◆ SUPPLIED INFORMATION ◆

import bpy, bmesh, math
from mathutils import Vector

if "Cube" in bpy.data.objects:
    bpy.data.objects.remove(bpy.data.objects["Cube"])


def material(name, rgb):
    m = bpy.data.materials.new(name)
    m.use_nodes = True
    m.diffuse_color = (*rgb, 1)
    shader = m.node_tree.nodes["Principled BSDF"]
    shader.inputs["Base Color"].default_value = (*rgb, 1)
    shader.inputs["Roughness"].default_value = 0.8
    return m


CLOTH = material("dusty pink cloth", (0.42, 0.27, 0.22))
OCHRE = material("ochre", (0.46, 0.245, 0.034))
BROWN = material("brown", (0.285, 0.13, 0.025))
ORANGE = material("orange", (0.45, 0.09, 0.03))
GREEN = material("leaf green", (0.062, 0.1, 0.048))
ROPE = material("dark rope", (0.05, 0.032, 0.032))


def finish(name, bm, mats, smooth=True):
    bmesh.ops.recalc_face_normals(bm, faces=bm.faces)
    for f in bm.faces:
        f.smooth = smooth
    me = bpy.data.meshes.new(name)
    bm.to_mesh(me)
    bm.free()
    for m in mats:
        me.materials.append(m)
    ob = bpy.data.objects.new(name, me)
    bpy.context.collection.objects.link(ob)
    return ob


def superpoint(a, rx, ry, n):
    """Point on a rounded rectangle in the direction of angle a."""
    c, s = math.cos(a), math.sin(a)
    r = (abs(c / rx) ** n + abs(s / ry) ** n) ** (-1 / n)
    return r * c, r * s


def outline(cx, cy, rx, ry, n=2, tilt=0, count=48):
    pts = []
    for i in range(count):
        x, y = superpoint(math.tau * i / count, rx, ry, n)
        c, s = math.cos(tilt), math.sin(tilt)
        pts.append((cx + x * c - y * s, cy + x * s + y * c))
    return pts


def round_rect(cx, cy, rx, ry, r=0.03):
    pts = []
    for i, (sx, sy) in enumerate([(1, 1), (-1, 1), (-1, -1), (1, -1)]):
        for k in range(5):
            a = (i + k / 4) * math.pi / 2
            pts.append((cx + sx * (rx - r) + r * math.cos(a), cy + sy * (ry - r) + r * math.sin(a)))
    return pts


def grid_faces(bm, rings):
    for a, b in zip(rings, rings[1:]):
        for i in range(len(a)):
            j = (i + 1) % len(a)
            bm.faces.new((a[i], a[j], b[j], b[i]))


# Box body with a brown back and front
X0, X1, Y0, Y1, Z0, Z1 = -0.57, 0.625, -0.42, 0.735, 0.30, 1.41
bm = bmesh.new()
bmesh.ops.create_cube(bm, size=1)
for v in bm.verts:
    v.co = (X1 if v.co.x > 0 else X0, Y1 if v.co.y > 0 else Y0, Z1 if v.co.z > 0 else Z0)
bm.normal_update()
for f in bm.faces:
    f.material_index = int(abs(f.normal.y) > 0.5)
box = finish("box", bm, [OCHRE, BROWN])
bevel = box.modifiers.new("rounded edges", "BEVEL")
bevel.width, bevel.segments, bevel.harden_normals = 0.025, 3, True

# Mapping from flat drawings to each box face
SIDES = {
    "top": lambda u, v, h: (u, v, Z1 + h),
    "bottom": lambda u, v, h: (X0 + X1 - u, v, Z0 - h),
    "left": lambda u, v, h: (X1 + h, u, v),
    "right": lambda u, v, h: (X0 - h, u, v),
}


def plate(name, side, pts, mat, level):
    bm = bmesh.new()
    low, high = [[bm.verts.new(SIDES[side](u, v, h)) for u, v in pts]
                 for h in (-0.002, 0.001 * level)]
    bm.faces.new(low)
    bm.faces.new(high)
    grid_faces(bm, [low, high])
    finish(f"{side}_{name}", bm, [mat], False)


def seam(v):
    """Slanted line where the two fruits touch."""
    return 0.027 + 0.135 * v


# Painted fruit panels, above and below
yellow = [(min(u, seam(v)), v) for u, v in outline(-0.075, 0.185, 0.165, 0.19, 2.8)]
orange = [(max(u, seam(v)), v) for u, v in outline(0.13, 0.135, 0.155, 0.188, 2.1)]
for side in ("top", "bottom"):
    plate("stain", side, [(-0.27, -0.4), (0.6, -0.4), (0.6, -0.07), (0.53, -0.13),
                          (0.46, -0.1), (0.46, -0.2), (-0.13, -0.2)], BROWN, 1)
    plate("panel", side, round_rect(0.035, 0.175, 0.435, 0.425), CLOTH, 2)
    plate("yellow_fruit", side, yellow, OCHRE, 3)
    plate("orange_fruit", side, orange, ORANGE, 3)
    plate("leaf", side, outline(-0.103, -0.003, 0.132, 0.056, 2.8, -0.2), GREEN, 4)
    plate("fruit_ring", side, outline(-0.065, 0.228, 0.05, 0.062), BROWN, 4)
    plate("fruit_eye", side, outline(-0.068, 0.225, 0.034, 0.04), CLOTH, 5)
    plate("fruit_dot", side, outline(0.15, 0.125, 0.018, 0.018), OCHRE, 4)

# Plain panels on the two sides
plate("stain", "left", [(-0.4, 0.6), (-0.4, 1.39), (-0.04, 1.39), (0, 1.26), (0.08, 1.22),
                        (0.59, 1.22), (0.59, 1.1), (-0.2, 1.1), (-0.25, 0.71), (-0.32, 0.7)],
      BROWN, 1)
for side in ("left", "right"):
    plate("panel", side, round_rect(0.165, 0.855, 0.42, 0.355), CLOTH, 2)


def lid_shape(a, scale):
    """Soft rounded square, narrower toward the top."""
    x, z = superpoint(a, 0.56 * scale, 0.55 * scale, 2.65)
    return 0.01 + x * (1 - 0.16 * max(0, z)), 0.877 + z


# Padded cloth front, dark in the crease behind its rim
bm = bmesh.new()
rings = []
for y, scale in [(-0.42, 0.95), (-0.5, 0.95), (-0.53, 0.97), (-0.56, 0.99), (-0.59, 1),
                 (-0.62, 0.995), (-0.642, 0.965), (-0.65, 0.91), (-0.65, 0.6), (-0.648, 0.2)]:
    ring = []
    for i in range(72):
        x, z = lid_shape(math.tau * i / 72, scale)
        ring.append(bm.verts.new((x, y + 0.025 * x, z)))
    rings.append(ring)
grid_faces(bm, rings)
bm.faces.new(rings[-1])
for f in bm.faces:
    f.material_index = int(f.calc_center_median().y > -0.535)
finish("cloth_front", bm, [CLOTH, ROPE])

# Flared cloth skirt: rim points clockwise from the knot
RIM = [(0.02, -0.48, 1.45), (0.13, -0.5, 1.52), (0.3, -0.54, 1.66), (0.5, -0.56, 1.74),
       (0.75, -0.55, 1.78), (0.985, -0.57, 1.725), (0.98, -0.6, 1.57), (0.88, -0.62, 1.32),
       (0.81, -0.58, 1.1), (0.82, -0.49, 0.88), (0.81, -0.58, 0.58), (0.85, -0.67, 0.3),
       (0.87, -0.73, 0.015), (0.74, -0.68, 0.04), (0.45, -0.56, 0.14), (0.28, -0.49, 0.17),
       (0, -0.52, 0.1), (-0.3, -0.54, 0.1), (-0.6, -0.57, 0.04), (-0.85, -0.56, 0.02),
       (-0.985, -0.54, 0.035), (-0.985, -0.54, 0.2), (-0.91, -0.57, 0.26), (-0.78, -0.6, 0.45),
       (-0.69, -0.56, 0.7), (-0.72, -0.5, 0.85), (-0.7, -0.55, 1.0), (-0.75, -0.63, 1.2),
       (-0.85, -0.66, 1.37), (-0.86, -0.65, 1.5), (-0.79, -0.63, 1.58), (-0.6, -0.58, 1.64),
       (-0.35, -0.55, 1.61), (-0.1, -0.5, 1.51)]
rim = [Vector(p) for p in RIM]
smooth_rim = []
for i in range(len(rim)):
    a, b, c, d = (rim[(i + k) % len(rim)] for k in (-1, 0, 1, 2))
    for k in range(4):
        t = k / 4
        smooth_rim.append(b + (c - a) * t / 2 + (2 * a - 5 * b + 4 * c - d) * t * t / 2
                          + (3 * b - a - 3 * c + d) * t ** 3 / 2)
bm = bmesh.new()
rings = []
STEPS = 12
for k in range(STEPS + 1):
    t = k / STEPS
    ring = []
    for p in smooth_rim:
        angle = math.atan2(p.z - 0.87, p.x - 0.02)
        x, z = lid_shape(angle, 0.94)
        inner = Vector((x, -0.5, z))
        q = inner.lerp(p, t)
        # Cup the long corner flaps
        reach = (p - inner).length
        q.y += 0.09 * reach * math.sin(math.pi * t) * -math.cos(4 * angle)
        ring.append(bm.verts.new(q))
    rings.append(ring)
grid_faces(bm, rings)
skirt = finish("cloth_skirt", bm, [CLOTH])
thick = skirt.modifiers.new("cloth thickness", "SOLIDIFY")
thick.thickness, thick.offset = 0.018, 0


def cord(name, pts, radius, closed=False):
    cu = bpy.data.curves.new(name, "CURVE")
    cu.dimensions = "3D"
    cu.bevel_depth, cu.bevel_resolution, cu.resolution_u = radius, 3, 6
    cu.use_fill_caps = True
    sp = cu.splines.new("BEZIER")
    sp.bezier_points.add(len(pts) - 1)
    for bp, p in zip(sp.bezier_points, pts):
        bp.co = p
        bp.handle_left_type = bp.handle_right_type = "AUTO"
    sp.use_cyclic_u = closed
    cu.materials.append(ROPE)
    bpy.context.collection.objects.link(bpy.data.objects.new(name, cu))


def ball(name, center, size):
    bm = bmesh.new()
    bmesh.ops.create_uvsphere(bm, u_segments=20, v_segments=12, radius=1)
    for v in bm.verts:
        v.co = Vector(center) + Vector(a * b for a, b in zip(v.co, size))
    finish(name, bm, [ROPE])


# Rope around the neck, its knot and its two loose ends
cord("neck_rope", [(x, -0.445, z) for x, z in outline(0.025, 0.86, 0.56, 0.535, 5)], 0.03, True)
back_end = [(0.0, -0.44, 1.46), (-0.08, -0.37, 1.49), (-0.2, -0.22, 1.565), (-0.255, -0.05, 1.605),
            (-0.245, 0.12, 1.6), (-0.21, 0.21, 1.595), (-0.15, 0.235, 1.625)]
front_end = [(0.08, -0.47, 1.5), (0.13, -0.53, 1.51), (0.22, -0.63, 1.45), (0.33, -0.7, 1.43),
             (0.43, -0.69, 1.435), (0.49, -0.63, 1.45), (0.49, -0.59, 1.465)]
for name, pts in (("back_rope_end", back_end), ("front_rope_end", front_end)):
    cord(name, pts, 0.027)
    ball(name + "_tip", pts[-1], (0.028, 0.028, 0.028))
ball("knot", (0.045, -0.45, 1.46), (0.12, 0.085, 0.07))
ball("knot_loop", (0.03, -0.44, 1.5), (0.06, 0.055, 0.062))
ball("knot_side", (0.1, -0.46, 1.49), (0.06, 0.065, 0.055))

◆ TASK GOAL ◆
Every line above that carries the string "append" should be copied.

◆ FINISHED TASK ◆
        me.materials.append(m)
        pts.append((cx + x * c - y * s, cy + x * s + y * c))
            pts.append((cx + sx * (rx - r) + r * math.cos(a), cy + sy * (ry - r) + r * math.sin(a)))
        ring.append(bm.verts.new((x, y + 0.025 * x, z)))
    rings.append(ring)
        smooth_rim.append(b + (c - a) * t / 2 + (2 * a - 5 * b + 4 * c - d) * t * t / 2
        ring.append(bm.verts.new(q))
    rings.append(ring)
    cu.materials.append(ROPE)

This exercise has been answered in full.